Written by Holly Madden, LeadHer Local Director. Connect with Holly on FacebookInstagram or Twitter.

Slavery. This word has tragically become a constant throughout our history. I will never understand the choice one human being makes to put a price tag on another, but it happens every moment of every day. Slavery takes on many forms, but one definition we understand is that slavery is limited or absent freedom. War, sex, labor, money, and drugs are among the many reasons slavery exists, yet, slavery is not always a physical posture but it can be an emotional and mental prison. While many of us enjoy the freedom of this country, we remain slaves to expectation, addiction, perfection, emotion, and limitation. These emotional and mental barriers can become prison walls that trap us in a routine and a belief that we somehow are called to less. It is often in this self-made prison that we compromise our leadership.

I have lost count of how many women I have talked with who have shared their prisons with me, shame from past abuse or mistakes, brokenness from divorce, guilt from addiction, weariness from a busy schedule, or an addiction to perfection and approval. When asked if they see themselves as leader, the answer is always, no. Slavery and leadership cannot coexist. These roles remain in sharp contrast of one another. It is in this place that we also compromise the leadership of others because we cannot call out the leader in another if we don’t believe in the leader in ourselves.

God calls us to freedom. This freedom is one we don’t have to earn. Jesus surrendered on the cross so we could be free. Free to lead. Free to speak up. Free to worship. Free to love. Free to heal.

But freedom is not selfish. We cannot accept this freedom without seeing the slavery in existence around us. Our freedom calls us to action.

I will always be amazed by the story of Harriet Tubman, a woman who ran away to find freedom, then put her life and freedom at risk to rescue from slavery hundreds of other slaves. She lived out the Gospel of freedom by sharing freedom with others. She once wrote that, “I freed a thousand slaves, I could have freed a thousand more if only they knew they were slaves.” Many times, slavery is experienced in silence. And many times, freedom is lived out in silence.

I challenge you to open your eyes to see the chains of slavery in your own life. Why do you still carry around the shame, the guilt, the mistakes, the addictions, and the fear? By no means is freedom a one time decision, but freedom is gained when we choose to fight for what God has given to us. Fight for your freedom, and then help others fight for their freedom.

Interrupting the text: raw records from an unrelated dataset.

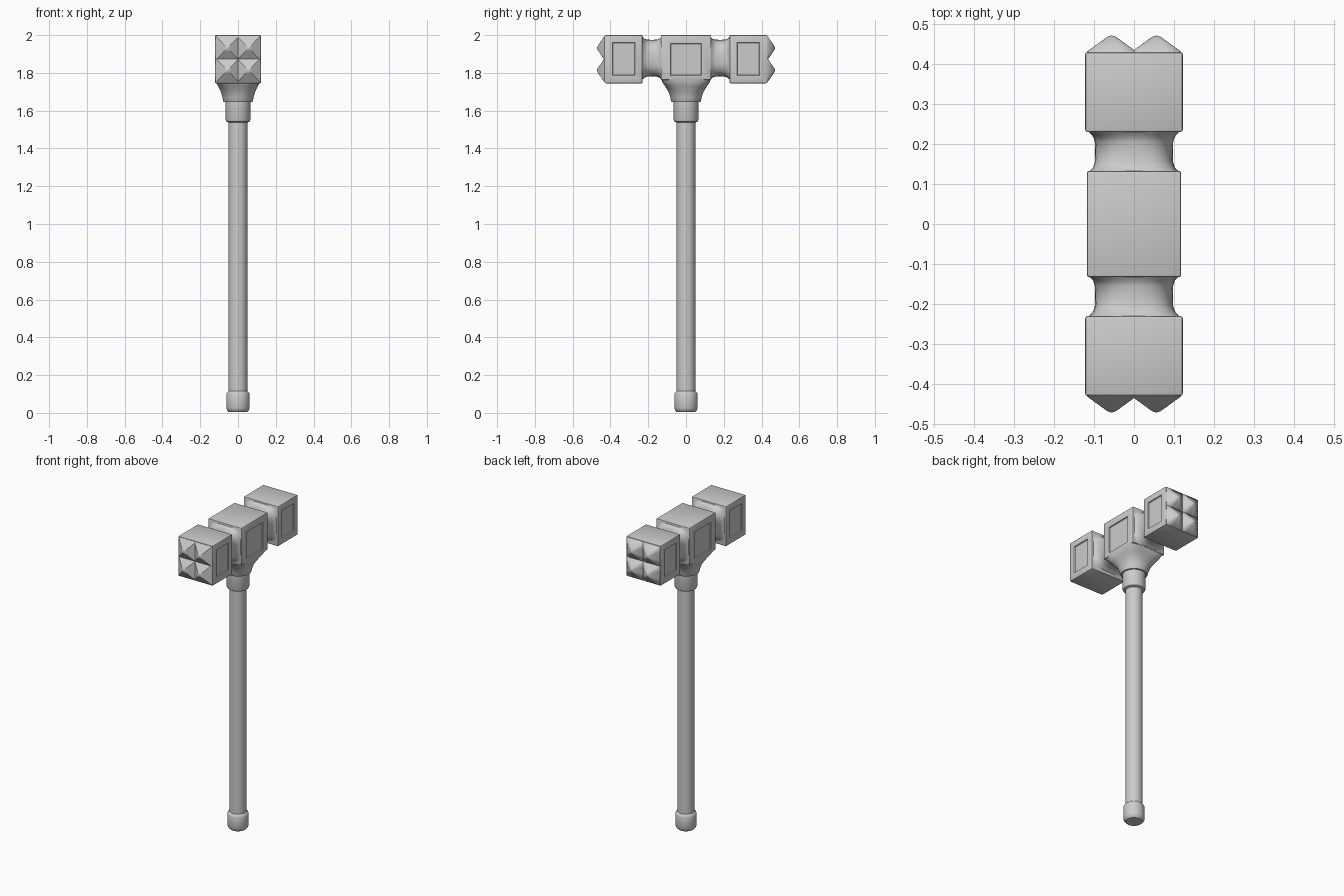
import bpy, bmesh, math
from mathutils import Vector

if "Cube" in bpy.data.objects:
    bpy.data.objects.remove(bpy.data.objects["Cube"])


def finish(bm, name, angle=35):
    bmesh.ops.recalc_face_normals(bm, faces=bm.faces[:])
    me = bpy.data.meshes.new(name)
    bm.to_mesh(me)
    bm.free()
    ob = bpy.data.objects.new(name, me)
    bpy.context.collection.objects.link(ob)
    bpy.ops.object.select_all(action='DESELECT')
    ob.select_set(True)
    bpy.context.view_layer.objects.active = ob
    if angle:
        bpy.ops.object.shade_smooth_by_angle(angle=math.radians(angle))
    return ob


def loft(name, sections, place, seg=32, angle=35):
    """Sections are (height, half a, half b, exponent): 2 is round, 40 is square."""
    bm = bmesh.new()
    rings = []
    for h, a, b, n in sections:
        ring = []
        for i in range(seg):
            t = 2 * math.pi * i / seg
            c, s = math.cos(t), math.sin(t)
            r = (abs(c) ** n + abs(s) ** n) ** (-1 / n)
            ring.append(bm.verts.new(place(a * r * c, b * r * s, h)))
        rings.append(ring)
    for lo, hi in zip(rings, rings[1:]):
        for i in range(seg):
            j = (i + 1) % seg
            bm.faces.new((lo[i], lo[j], hi[j], hi[i]))
    bm.faces.new(rings[0])
    bm.faces.new(rings[-1])
    return finish(bm, name, angle)


def panel_block(name, hx, y0, y1, z0, z1, panel):
    """Bevelled block with a recessed rectangle on both x faces."""
    bm = bmesh.new()
    bmesh.ops.create_cube(bm, size=1)
    for v in bm.verts:
        v.co = Vector((2 * hx * v.co.x, (y0 + y1) / 2 + (y1 - y0) * v.co.y,
                       (z0 + z1) / 2 + (z1 - z0) * v.co.z))
    bmesh.ops.bevel(bm, geom=bm.edges[:], offset=0.006, segments=2,
                    profile=0.5, affect='EDGES')
    bm.normal_update()
    sides = sorted((f for f in bm.faces if abs(f.normal.x) > 0.99),
                   key=lambda f: -f.calc_area())[:2]
    py0, py1, pz0, pz1 = panel
    for f in sides:
        mid = f.calc_center_median()
        bmesh.ops.inset_region(bm, faces=[f], thickness=0.015)
        for v in f.verts:
            v.co.y = py0 if v.co.y < mid.y else py1
            v.co.z = pz0 if v.co.z < mid.z else pz1
        bmesh.ops.inset_region(bm, faces=[f], thickness=0.004, depth=-0.006)
    return finish(bm, name)


def upright(a, b, h):
    return (a, b, h)


def round_part(name, profile):
    return loft(name, [(z, r, r, 2) for z, r in profile], upright)


# Handle, pommel and collar ring
round_part("handle", [(0.08, 0.05), (1.56, 0.05)])
round_part("pommel", [(0.005, 0.048), (0.014, 0.057), (0.025, 0.062),
                      (0.098, 0.062), (0.108, 0.058), (0.115, 0.05)])
round_part("collar_ring", [(1.537, 0.05), (1.543, 0.062), (1.552, 0.066), (1.655, 0.066)])

# Flared socket, going from round to the square head
loft("socket", [(1.645, 0.076, 0.076, 2), (1.65, 0.079, 0.079, 2), (1.67, 0.082, 0.083, 2.1),
                (1.70, 0.091, 0.093, 2.5), (1.73, 0.106, 0.111, 3.6),
                (1.75, 0.115, 0.125, 7), (1.768, 0.1175, 0.132, 30)], upright)

# Centre block
panel_block("head_centre", 0.118, -0.133, 0.133, 1.762, 2.0,
            (-0.083, 0.083, 1.785, 1.955))

ZC = 1.8725
for s, side in ((-1, "front"), (1, "back")):
    # Hammer block
    lo, hi = sorted((s * 0.23, s * 0.43))
    plo, phi = sorted((s * 0.27, s * 0.39))
    panel_block("hammer_block_" + side, 0.122, lo, hi, 1.745, 2.0,
                (plo, phi, 1.786, 1.960))
    # Waisted neck between blocks
    loft("neck_" + side,
         [(0.125, 0.115, 0.115, 6), (0.134, 0.109, 0.109, 4.5), (0.142, 0.102, 0.102, 3.4),
          (0.155, 0.098, 0.098, 2.8), (0.18, 0.097, 0.097, 2.6), (0.205, 0.098, 0.098, 2.8),
          (0.218, 0.102, 0.102, 3.4), (0.226, 0.109, 0.109, 4.5), (0.234, 0.115, 0.115, 6)],
         lambda a, b, h, s=s: (a, s * h, 1.878 + b))
    # Four pyramid studs on the striking face
    for ix in (-1, 1):
        for iz in (-1, 1):
            def stud(a, b, h, s=s, ix=ix, iz=iz):
                return (ix * 0.056 + a, s * h, ZC + iz * 0.059 + b)
            loft("stud_" + side,
                 [(0.426, 0.062, 0.064, 60), (0.431, 0.062, 0.064, 60),
                  (0.463, 0.018, 0.018, 30), (0.469, 0.009, 0.009, 8),
                  (0.471, 0.002, 0.002, 2)],
                 stud, seg=16, angle=30 if s < 0 else 80)
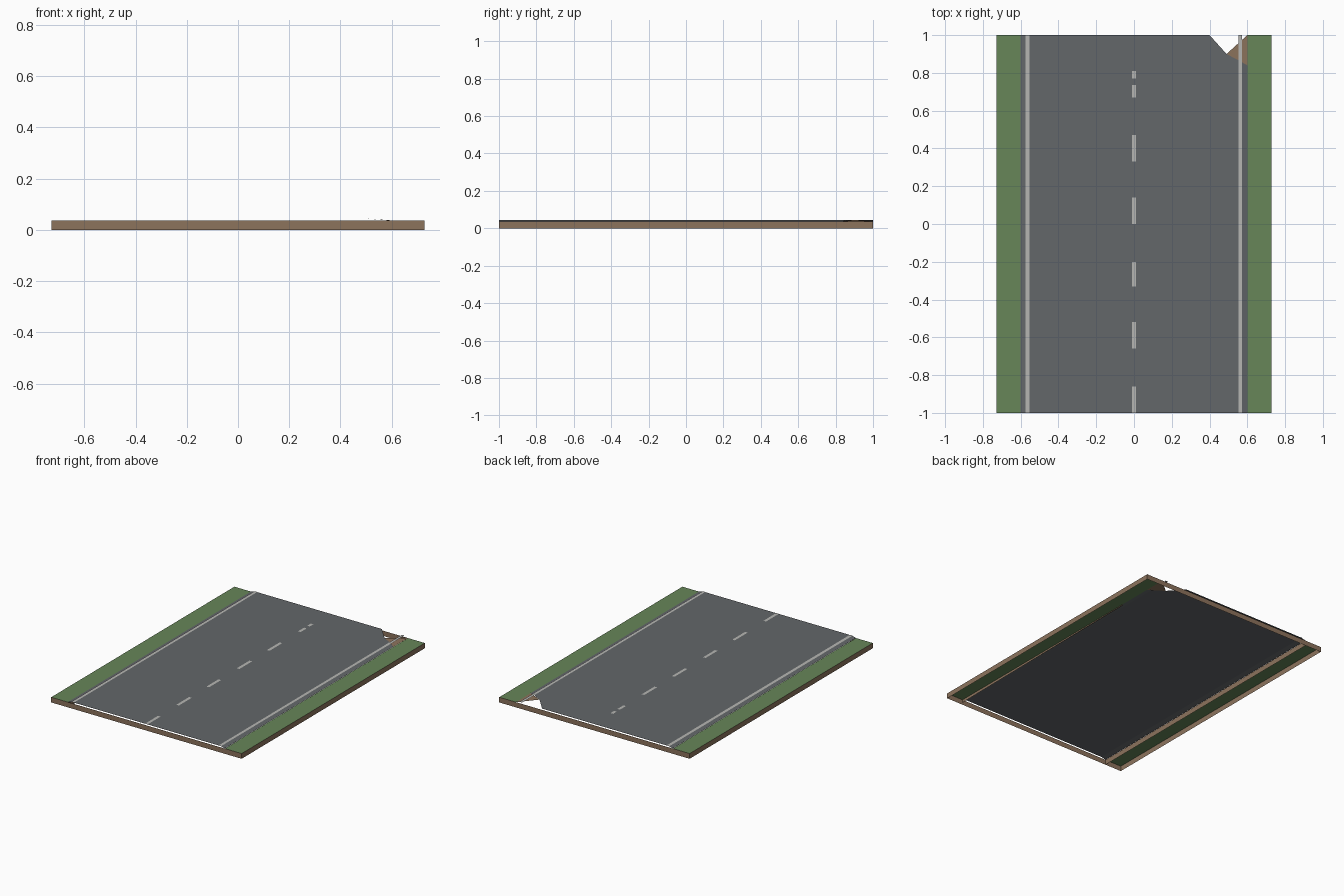
import bpy

if "Cube" in bpy.data.objects:
    bpy.data.objects.remove(bpy.data.objects["Cube"])

HX, RX, FX = 0.728, 0.6, 0.565      # outer edge, road edge, flat road edge
ZG, ZE, ZR = 0.036, 0.037, 0.045    # grass, shoulder edge, road heights


def material(name, rgb):
    m = bpy.data.materials.new(name)
    m.diffuse_color = (*rgb, 1)
    m.use_nodes = True
    m.node_tree.nodes["Principled BSDF"].inputs["Base Color"].default_value = m.diffuse_color
    return m


asphalt = material("asphalt_grey", (0.125, 0.135, 0.143))
grass = material("grass_green", (0.135, 0.24, 0.098))
soil = material("soil_brown", (0.265, 0.172, 0.108))
paint = material("line_paint", (0.47, 0.47, 0.45))


def sheet(name, polygons, mat):
    """Object made of flat open polygons."""
    verts, faces = [], []
    for poly in polygons:
        faces.append(range(len(verts), len(verts) + len(poly)))
        verts += poly
    me = bpy.data.meshes.new(name)
    me.from_pydata(verts, [], [list(f) for f in faces])
    me.materials.append(mat)
    ob = bpy.data.objects.new(name, me)
    bpy.context.collection.objects.link(ob)
    return ob


def flat(x0, x1, y0, y1, z):
    return [(x0, y0, z), (x1, y0, z), (x1, y1, z), (x0, y1, z)]


def wall(a, b, z0, z1):
    return [(*a, z0), (*b, z0), (*b, z1), (*a, z1)]


# Road surface with the broken back right corner
outline = [(-FX, -1), (FX, -1), (FX, 0.86), (0.49, 0.9), (0.4, 1), (-FX, 1)]
sheet("road_surface", [[(x, y, ZR) for x, y in outline]], asphalt)

# Shoulders sloping down to the grass
sheet("left_shoulder", [[(-RX, -1, ZE), (-FX, -1, ZR), (-FX, 1, ZR), (-RX, 1, ZE)]], asphalt)
sheet("right_shoulder", [[(FX, -1, ZR), (RX, -1, ZE), (RX, 0.84, ZE), (FX, 0.86, ZR)]], asphalt)

# Exposed soil at the broken corner
sheet("broken_corner_soil", [[(0.49, 0.9, ZR), (RX, 0.84, ZE), (RX, 1, ZG)]], soil)

# Grass verges
sheet("left_verge", [flat(-HX, -RX, -1, 1, ZG)], grass)
sheet("right_verge", [flat(RX, HX, -1, 1, ZG)], grass)

# Open soil skirt, wound so the faces point outwards
corners = [(-HX, -1), (HX, -1), (HX, 1), (-HX, 1)]
sheet("soil_skirt", [wall(corners[i], corners[(i + 1) % 4], 0, ZG) for i in range(4)], soil)

# Soil walls under the road edges; the right one is shallow and tapers away
sheet("left_inner_wall", [wall((-RX, -1), (-RX, 1), 0, ZG)], soil)
sheet("right_inner_wall", [[(RX, -1, 0.016), (RX, 0.6, ZG - 0.006), (RX, 0.6, ZG), (RX, -1, ZG)]], soil)

# Edge lines and centre dashes
ZP = ZR + 0.001
sheet("edge_lines", [flat(-0.574, -0.553, -1, 1, ZP), flat(0.553, 0.572, -1, 1, ZP)], paint)
dashes = [(-1, -0.86), (-0.66, -0.52), (-0.33, -0.2), (0, 0.14), (0.33, 0.47), (0.67, 0.735), (0.77, 0.81)]
sheet("centre_dashes", [flat(-0.01, 0.01, a, b, ZP) for a, b in dashes], paint)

Our LeadHer Local Chapters are talking about the topic of The Practice of Prayer this month and I found myself blown away by some of the prayers that I’ve heard prayed over the last week. Prayers by a teacher for a student who ran away, prayers by a volunteer fighting for the freedom of women and children caught in sex trafficking, prayers by a high school student praying for opportunities to show the love and friendship of Jesus to her peers in the LGBTQ community, and prayers from an addict praying for the freedom of other addicts. What if we truly made it a practice to pray bold prayers for freedom? What if we lived out our freedom through our bold prayers that influence bold action? What if we spent our freedom fighting for the freedom of others? God calls us to live in freedom, embrace the freedom He’s given you and share it with everyone around you.